*** Opening of STORED DATA ***

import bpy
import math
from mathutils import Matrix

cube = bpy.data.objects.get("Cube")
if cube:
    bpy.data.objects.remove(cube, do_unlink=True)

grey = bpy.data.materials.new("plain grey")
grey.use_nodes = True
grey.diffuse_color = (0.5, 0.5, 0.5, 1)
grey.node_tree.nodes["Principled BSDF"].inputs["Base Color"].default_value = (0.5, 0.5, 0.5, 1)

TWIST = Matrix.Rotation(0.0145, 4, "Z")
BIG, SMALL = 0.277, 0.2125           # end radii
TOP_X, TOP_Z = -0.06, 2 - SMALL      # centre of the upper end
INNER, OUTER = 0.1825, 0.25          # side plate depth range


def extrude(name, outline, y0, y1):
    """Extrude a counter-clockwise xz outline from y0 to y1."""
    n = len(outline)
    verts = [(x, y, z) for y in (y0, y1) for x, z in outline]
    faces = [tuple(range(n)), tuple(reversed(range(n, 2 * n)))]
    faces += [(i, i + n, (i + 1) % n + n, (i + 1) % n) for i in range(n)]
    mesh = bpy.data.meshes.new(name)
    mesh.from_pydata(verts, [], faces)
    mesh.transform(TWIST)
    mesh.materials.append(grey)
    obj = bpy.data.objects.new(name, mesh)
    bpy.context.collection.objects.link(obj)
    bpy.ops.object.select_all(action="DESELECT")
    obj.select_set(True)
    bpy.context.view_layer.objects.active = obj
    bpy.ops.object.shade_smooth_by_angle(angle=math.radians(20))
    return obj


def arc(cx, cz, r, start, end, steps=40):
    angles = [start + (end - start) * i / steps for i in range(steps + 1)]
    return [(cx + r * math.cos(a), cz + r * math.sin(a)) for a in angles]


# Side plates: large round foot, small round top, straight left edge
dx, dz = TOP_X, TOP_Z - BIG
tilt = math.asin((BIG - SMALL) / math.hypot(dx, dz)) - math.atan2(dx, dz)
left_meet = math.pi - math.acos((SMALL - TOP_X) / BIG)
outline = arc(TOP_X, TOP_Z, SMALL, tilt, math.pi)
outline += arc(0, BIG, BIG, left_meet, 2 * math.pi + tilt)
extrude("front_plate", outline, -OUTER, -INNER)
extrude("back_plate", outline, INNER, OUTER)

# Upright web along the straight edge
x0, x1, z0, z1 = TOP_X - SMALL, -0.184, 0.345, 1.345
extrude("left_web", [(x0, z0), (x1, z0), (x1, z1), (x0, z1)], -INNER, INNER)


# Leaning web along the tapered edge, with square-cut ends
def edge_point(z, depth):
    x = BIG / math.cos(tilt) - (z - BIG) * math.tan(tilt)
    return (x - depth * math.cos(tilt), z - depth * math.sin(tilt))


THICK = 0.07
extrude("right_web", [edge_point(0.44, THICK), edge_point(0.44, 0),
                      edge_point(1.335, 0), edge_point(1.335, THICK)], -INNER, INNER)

*** Close of STORED DATA ***

INSTRUCTIONS FOR THE TASK: Extract each line from the entries above that contains the string "grey".

SOLUTION FOR THIS TASK:
grey = bpy.data.materials.new("plain grey")
grey.use_nodes = True
grey.diffuse_color = (0.5, 0.5, 0.5, 1)
grey.node_tree.nodes["Principled BSDF"].inputs["Base Color"].default_value = (0.5, 0.5, 0.5, 1)
    mesh.materials.append(grey)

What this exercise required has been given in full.